This is one of my absolute favorite ideas to use for a far-out, unexpected sound in my guitar solos. It uses a tapping technique made popular by guys like Greg Howe and Dave Martone. A few of the great things about learning and applying this idea to your own playing are:
1. It catches your audience by surprise and serve as a wake-up call to ensure they are listening
2. Visually simple to remember so you don’t have to remember a long, complex pattern (though it sounds that way).
3. Works great over Box 1 of the minor pentatonic scale
The tapping pattern is a triplet idea that always goes fret-hand tap, pick-hand tap, fret-hand tap. First, let’s practice starting the tapping pattern in the fret-hand, which can take some time if you’re used to the more traditional EVH way of tapping on the guitar.
Let’s isolate the fretting hand in Example 1 and just work on getting clear, consistent volume out of these notes:
Now let’s move to Example 2, where the pick-hand is tapping across all six strings on the 19th fret:

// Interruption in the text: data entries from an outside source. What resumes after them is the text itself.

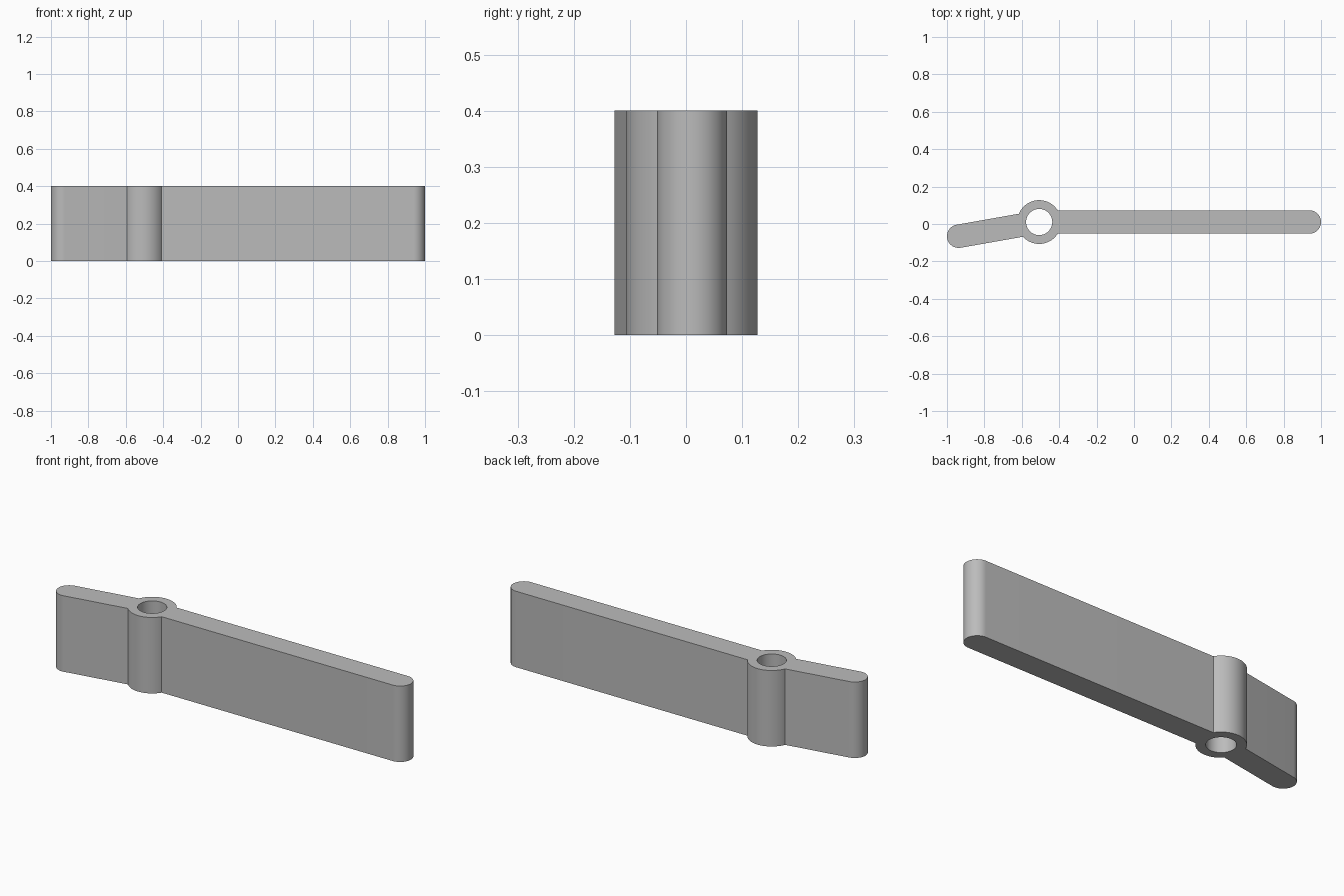
import bpy, bmesh
from math import asin, cos, sin, pi, radians
from mathutils import Vector

cube = bpy.data.objects.get("Cube")
if cube:
    bpy.data.objects.remove(cube, do_unlink=True)

HEIGHT = 0.4
HUB = Vector((-0.507, 0.0105, 0))
HUB_R, HOLE_R, ARM_R = 0.117, 0.07, 0.0625
LONG_ARM, SHORT_ARM = 1.4445, 0.437
BEND = radians(190)


def arc(centre, radius, start, end, steps):
    """Points along an arc, both ends included."""
    angles = [start + (end - start) * i / steps for i in range(steps + 1)]
    return [centre + radius * Vector((cos(a), sin(a), 0)) for a in angles]


def add_loop(bm, points):
    verts = [bm.verts.new(p) for p in points]
    for i, v in enumerate(verts):
        bm.edges.new((verts[i - 1], v))


# Outline: long arm cap, hub back, short arm cap, hub front
join = asin(ARM_R / HUB_R)
long_tip = HUB + Vector((LONG_ARM, 0, 0))
short_tip = HUB + SHORT_ARM * Vector((cos(BEND), sin(BEND), 0))
outline = (arc(long_tip, ARM_R, -pi / 2, pi / 2, 32)
           + arc(HUB, HUB_R, join, BEND - join, 32)
           + arc(short_tip, ARM_R, BEND - pi / 2, BEND + pi / 2, 32)
           + arc(HUB, HUB_R, BEND + join, 2 * pi - join, 32))

# Fill the outline around the round hole, then raise it to full height
bm = bmesh.new()
add_loop(bm, outline)
add_loop(bm, arc(HUB, HOLE_R, 0, 2 * pi, 64)[:-1])
bmesh.ops.triangle_fill(bm, edges=bm.edges[:], use_beauty=True)
raised = bmesh.ops.extrude_face_region(bm, geom=bm.faces[:], use_keep_orig=True)
top = [g for g in raised["geom"] if isinstance(g, bmesh.types.BMVert)]
bmesh.ops.translate(bm, verts=top, vec=(0, 0, HEIGHT))
bmesh.ops.recalc_face_normals(bm, faces=bm.faces[:])
mesh = bpy.data.meshes.new("bent_lever")
bm.to_mesh(mesh)
bm.free()
lever = bpy.data.objects.new("bent_lever", mesh)
bpy.context.collection.objects.link(lever)

# Plain grey material
grey = bpy.data.materials.new("plain_grey")
grey.use_nodes = True
colour = (0.5, 0.5, 0.5, 1)
grey.diffuse_color = colour
grey.node_tree.nodes["Principled BSDF"].inputs["Base Color"].default_value = colour
mesh.materials.append(grey)

# Smooth curved walls with sharp rims and joints
bpy.ops.object.select_all(action="DESELECT")
lever.select_set(True)
bpy.context.view_layer.objects.active = lever
bpy.ops.object.shade_smooth_by_angle(angle=radians(25))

I recommend using your middle finger to tap while your thumb and index fingers continue to hold the pick the way they always do. When you flick off the tap to pull-off and return to the fret-hand note, you can flick your tapping finger down towards the ground, which is my preferred method, or you can pull up with a slight curl of the tapped finger, which I personally find to be more challenging, but find what works for you.
Now let’s put it all together in the key of E Minor with Example 3:
Now that we’ve got the lick down, let’s understand it from a theory perspective so we can use it whenever we need it:
The notes of the fretting hand contains three power chords, an E5 on strings 6 and 5 (E and B), a D5 on strings 4 and 3 (D and A), and a B5 on strings 2 and 1 (B and F#).
The notes of the picking hand are, from low to high, B E A D F# B.
Because we are tapping either a perfect fourth or perfect fifth above each fret-hand note, and the fret-hand notes are mostly built in 5th’s, we get the same notes in the both hands, just in different combinations.
If we put all the notes in order of the musical alphabet, starting with our root note, it looks like this: E F# A B D
We can think of it as an Em pentatonic scale with the minor 3rd, G, being substituted with a major 2nd (or 9th), F#.
This idea will work as written in the key of E Aeolian (natural minor) and E Dorian. To move it to other keys, simply find your root note on string 6 and begin the pattern on that fret. Your pick-hand tapping fret will always start a perfect fifth higher than your root note on string 6.
I hope you find this idea useful and fun to use in your own playing. Contact me in the comments section below with any questions, suggestions, or corrections.
About the Author: Eric Bourassa teaches guitar lessons in Fort Worth, TX at Fort Worth Guitar Academy, his guitar school that offers guitar lessons specializing in rock and lead guitar playing. Eric is fascinated with the idea of aliens and just won’t “let it go,” according to his wife and children.